* **Task prompt**
This exercise requires an exact output of the listing, images omitted.

* **Records provided**
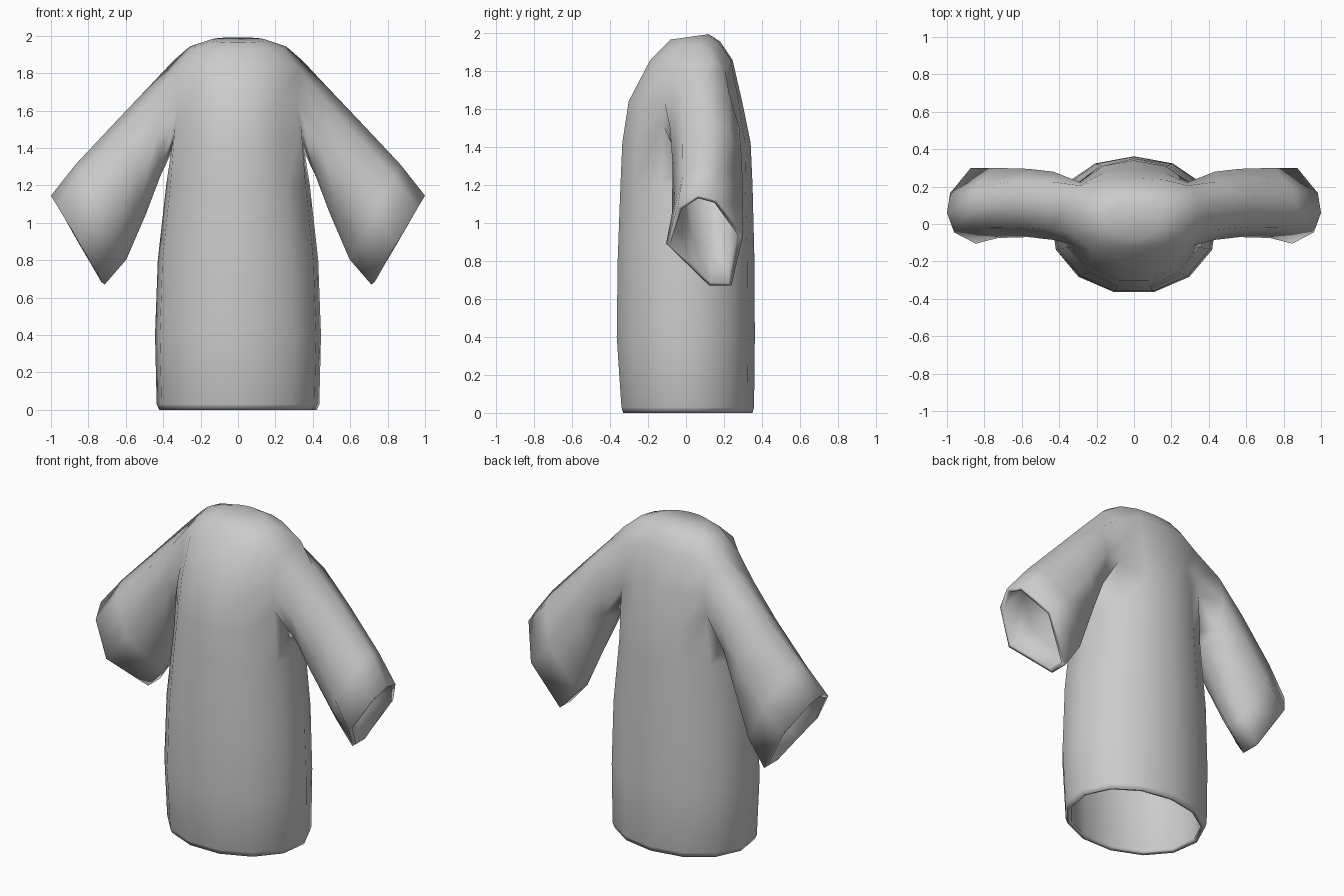
import bpy
import bmesh
import math

cube = bpy.data.objects.get("Cube")
if cube:
    bpy.data.objects.remove(cube, do_unlink=True)

SIDES = 13

# Body sections from hem to neck:
# height, half width, front y, back y, tilt, back roundness (lower is squarer)
BODY = [
    (0.0, 0.425, -0.34, 0.35, 0, 0.9),
    (0.03, 0.438, -0.35, 0.358, 0, 0.9),
    (0.4, 0.447, -0.375, 0.362, 0, 0.9),
    (0.8, 0.432, -0.37, 0.36, 0, 0.9),
    (1.2, 0.387, -0.355, 0.35, 0, 0.9),
    (1.42, 0.36, -0.345, 0.34, 0, 0.75),
    (1.64, 0.34, -0.31, 0.295, 0, 0.5),
    (1.855, 0.35, -0.195, 0.245, 0, 0.35),
    (1.935, 0.26, -0.125, 0.18, 0.1, 0.6),
    (1.975, 0.15, -0.085, 0.12, 0.14, 1),
]

# Sleeve sections: upper edge (x, z), lower edge (x, z), front y, back y, flare
SLEEVE = [
    ((0.45, 1.755), (0.415, 1.25), -0.085, 0.28, 0),
    ((0.64, 1.555), (0.49, 1.05), -0.07, 0.295, 0.2),
    ((0.87, 1.31), (0.595, 0.8), -0.075, 0.3, 0.7),
    ((1.0, 1.145), (0.71, 0.665), -0.105, 0.3, 1),
]

# Cuff outline as (depth from front, height), from the top round the front
CUFF = [(0.41, 1), (0.15, 0.87), (0, 0.47), (0.28, 0.24),
        (0.56, 0.01), (0.85, 0.01), (1, 0.56), (0.67, 0.94)]

# Armhole outline as (body section, column, lift), from the shoulder round the front
ARMHOLE = [(7, 3, 0.01), (7, 4, -0.03), (6, 4, 0), (5, 4, 0.1),
           (5, 3, -0.05), (5, 2, 0.1), (6, 2, 0), (7, 2, -0.05)]


def body_ring(bm, z, half, front, back, tilt, roundness):
    middle, depth = (front + back) / 2, (back - front) / 2
    ring = []
    for j in range(SIDES):
        a = math.pi / 2 + math.tau * j / SIDES
        s = math.sin(a)
        y = middle + depth * (s ** roundness if s > 0 else s)
        ring.append(bm.verts.new((half * math.cos(a), y, z + tilt * y)))
    return ring


def sleeve_ring(bm, side, upper, lower, front, back, flare):
    ring = []
    for k, (cuff_depth, cuff_height) in enumerate(CUFF):
        t = math.tau * k / len(CUFF)
        # Blend from a round section to the cuff outline
        d = (1 - flare) * (1 - math.sin(t)) / 2 + flare * cuff_depth
        h = (1 - flare) * (1 + math.cos(t)) / 2 + flare * cuff_height
        x = lower[0] + (upper[0] - lower[0]) * h
        z = lower[1] + (upper[1] - lower[1]) * h
        ring.append(bm.verts.new((side * x, front + (back - front) * d, z)))
    return ring


def join_rings(bm, a, b, skip=()):
    n = len(a)
    for j in range(n):
        if j not in skip:
            k = (j + 1) % n
            bm.faces.new((a[j], a[k], b[k], b[j]))


bm = bmesh.new()

# Body, leaving an armhole on each side
rings = [body_ring(bm, *section) for section in BODY]
for r in range(len(rings) - 1):
    gap = (2, 3, 9, 10) if r in (5, 6) else ()
    join_rings(bm, rings[r], rings[r + 1], gap)
bm.faces.new(rings[-1])

# Sleeves grown out of the armholes, whose outline is rounded first
for side in (-1, 1):
    previous = []
    for r, column, lift in ARMHOLE:
        vert = rings[r][column if side < 0 else SIDES - column]
        vert.co.z += lift
        previous.append(vert)
    for section in SLEEVE:
        ring = sleeve_ring(bm, side, *section)
        join_rings(bm, previous, ring)
        previous = ring

bmesh.ops.delete(bm, geom=[v for v in bm.verts if not v.link_faces], context='VERTS')
bmesh.ops.recalc_face_normals(bm, faces=bm.faces[:])
for face in bm.faces:
    face.smooth = True

mesh = bpy.data.meshes.new("robe")
bm.to_mesh(mesh)
bm.free()
robe = bpy.data.objects.new("robe", mesh)
bpy.context.collection.objects.link(robe)

# Cloth thickness, showing at the hem and cuffs
cloth = robe.modifiers.new("cloth_thickness", 'SOLIDIFY')
cloth.thickness = 0.025
cloth.offset = -1

# Plain grey cloth
grey = bpy.data.materials.new("grey_cloth")
grey.use_nodes = True
colour = (0.6, 0.6, 0.6, 1)
grey.diffuse_color = colour
shader = next(n for n in grey.node_tree.nodes if n.type == 'BSDF_PRINCIPLED')
shader.inputs["Base Color"].default_value = colour
mesh.materials.append(grey)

* **Response to the exercise**
import bpy
import bmesh
import math

cube = bpy.data.objects.get("Cube")
if cube:
    bpy.data.objects.remove(cube, do_unlink=True)

SIDES = 13

# Body sections from hem to neck:
# height, half width, front y, back y, tilt, back roundness (lower is squarer)
BODY = [
    (0.0, 0.425, -0.34, 0.35, 0, 0.9),
    (0.03, 0.438, -0.35, 0.358, 0, 0.9),
    (0.4, 0.447, -0.375, 0.362, 0, 0.9),
    (0.8, 0.432, -0.37, 0.36, 0, 0.9),
    (1.2, 0.387, -0.355, 0.35, 0, 0.9),
    (1.42, 0.36, -0.345, 0.34, 0, 0.75),
    (1.64, 0.34, -0.31, 0.295, 0, 0.5),
    (1.855, 0.35, -0.195, 0.245, 0, 0.35),
    (1.935, 0.26, -0.125, 0.18, 0.1, 0.6),
    (1.975, 0.15, -0.085, 0.12, 0.14, 1),
]

# Sleeve sections: upper edge (x, z), lower edge (x, z), front y, back y, flare
SLEEVE = [
    ((0.45, 1.755), (0.415, 1.25), -0.085, 0.28, 0),
    ((0.64, 1.555), (0.49, 1.05), -0.07, 0.295, 0.2),
    ((0.87, 1.31), (0.595, 0.8), -0.075, 0.3, 0.7),
    ((1.0, 1.145), (0.71, 0.665), -0.105, 0.3, 1),
]

# Cuff outline as (depth from front, height), from the top round the front
CUFF = [(0.41, 1), (0.15, 0.87), (0, 0.47), (0.28, 0.24),
        (0.56, 0.01), (0.85, 0.01), (1, 0.56), (0.67, 0.94)]

# Armhole outline as (body section, column, lift), from the shoulder round the front
ARMHOLE = [(7, 3, 0.01), (7, 4, -0.03), (6, 4, 0), (5, 4, 0.1),
           (5, 3, -0.05), (5, 2, 0.1), (6, 2, 0), (7, 2, -0.05)]


def body_ring(bm, z, half, front, back, tilt, roundness):
    middle, depth = (front + back) / 2, (back - front) / 2
    ring = []
    for j in range(SIDES):
        a = math.pi / 2 + math.tau * j / SIDES
        s = math.sin(a)
        y = middle + depth * (s ** roundness if s > 0 else s)
        ring.append(bm.verts.new((half * math.cos(a), y, z + tilt * y)))
    return ring


def sleeve_ring(bm, side, upper, lower, front, back, flare):
    ring = []
    for k, (cuff_depth, cuff_height) in enumerate(CUFF):
        t = math.tau * k / len(CUFF)
        # Blend from a round section to the cuff outline
        d = (1 - flare) * (1 - math.sin(t)) / 2 + flare * cuff_depth
        h = (1 - flare) * (1 + math.cos(t)) / 2 + flare * cuff_height
        x = lower[0] + (upper[0] - lower[0]) * h
        z = lower[1] + (upper[1] - lower[1]) * h
        ring.append(bm.verts.new((side * x, front + (back - front) * d, z)))
    return ring


def join_rings(bm, a, b, skip=()):
    n = len(a)
    for j in range(n):
        if j not in skip:
            k = (j + 1) % n
            bm.faces.new((a[j], a[k], b[k], b[j]))


bm = bmesh.new()

# Body, leaving an armhole on each side
rings = [body_ring(bm, *section) for section in BODY]
for r in range(len(rings) - 1):
    gap = (2, 3, 9, 10) if r in (5, 6) else ()
    join_rings(bm, rings[r], rings[r + 1], gap)
bm.faces.new(rings[-1])

# Sleeves grown out of the armholes, whose outline is rounded first
for side in (-1, 1):
    previous = []
    for r, column, lift in ARMHOLE:
        vert = rings[r][column if side < 0 else SIDES - column]
        vert.co.z += lift
        previous.append(vert)
    for section in SLEEVE:
        ring = sleeve_ring(bm, side, *section)
        join_rings(bm, previous, ring)
        previous = ring

bmesh.ops.delete(bm, geom=[v for v in bm.verts if not v.link_faces], context='VERTS')
bmesh.ops.recalc_face_normals(bm, faces=bm.faces[:])
for face in bm.faces:
    face.smooth = True

mesh = bpy.data.meshes.new("robe")
bm.to_mesh(mesh)
bm.free()
robe = bpy.data.objects.new("robe", mesh)
bpy.context.collection.objects.link(robe)

# Cloth thickness, showing at the hem and cuffs
cloth = robe.modifiers.new("cloth_thickness", 'SOLIDIFY')
cloth.thickness = 0.025
cloth.offset = -1

# Plain grey cloth
grey = bpy.data.materials.new("grey_cloth")
grey.use_nodes = True
colour = (0.6, 0.6, 0.6, 1)
grey.diffuse_color = colour
shader = next(n for n in grey.node_tree.nodes if n.type == 'BSDF_PRINCIPLED')
shader.inputs["Base Color"].default_value = colour
mesh.materials.append(grey)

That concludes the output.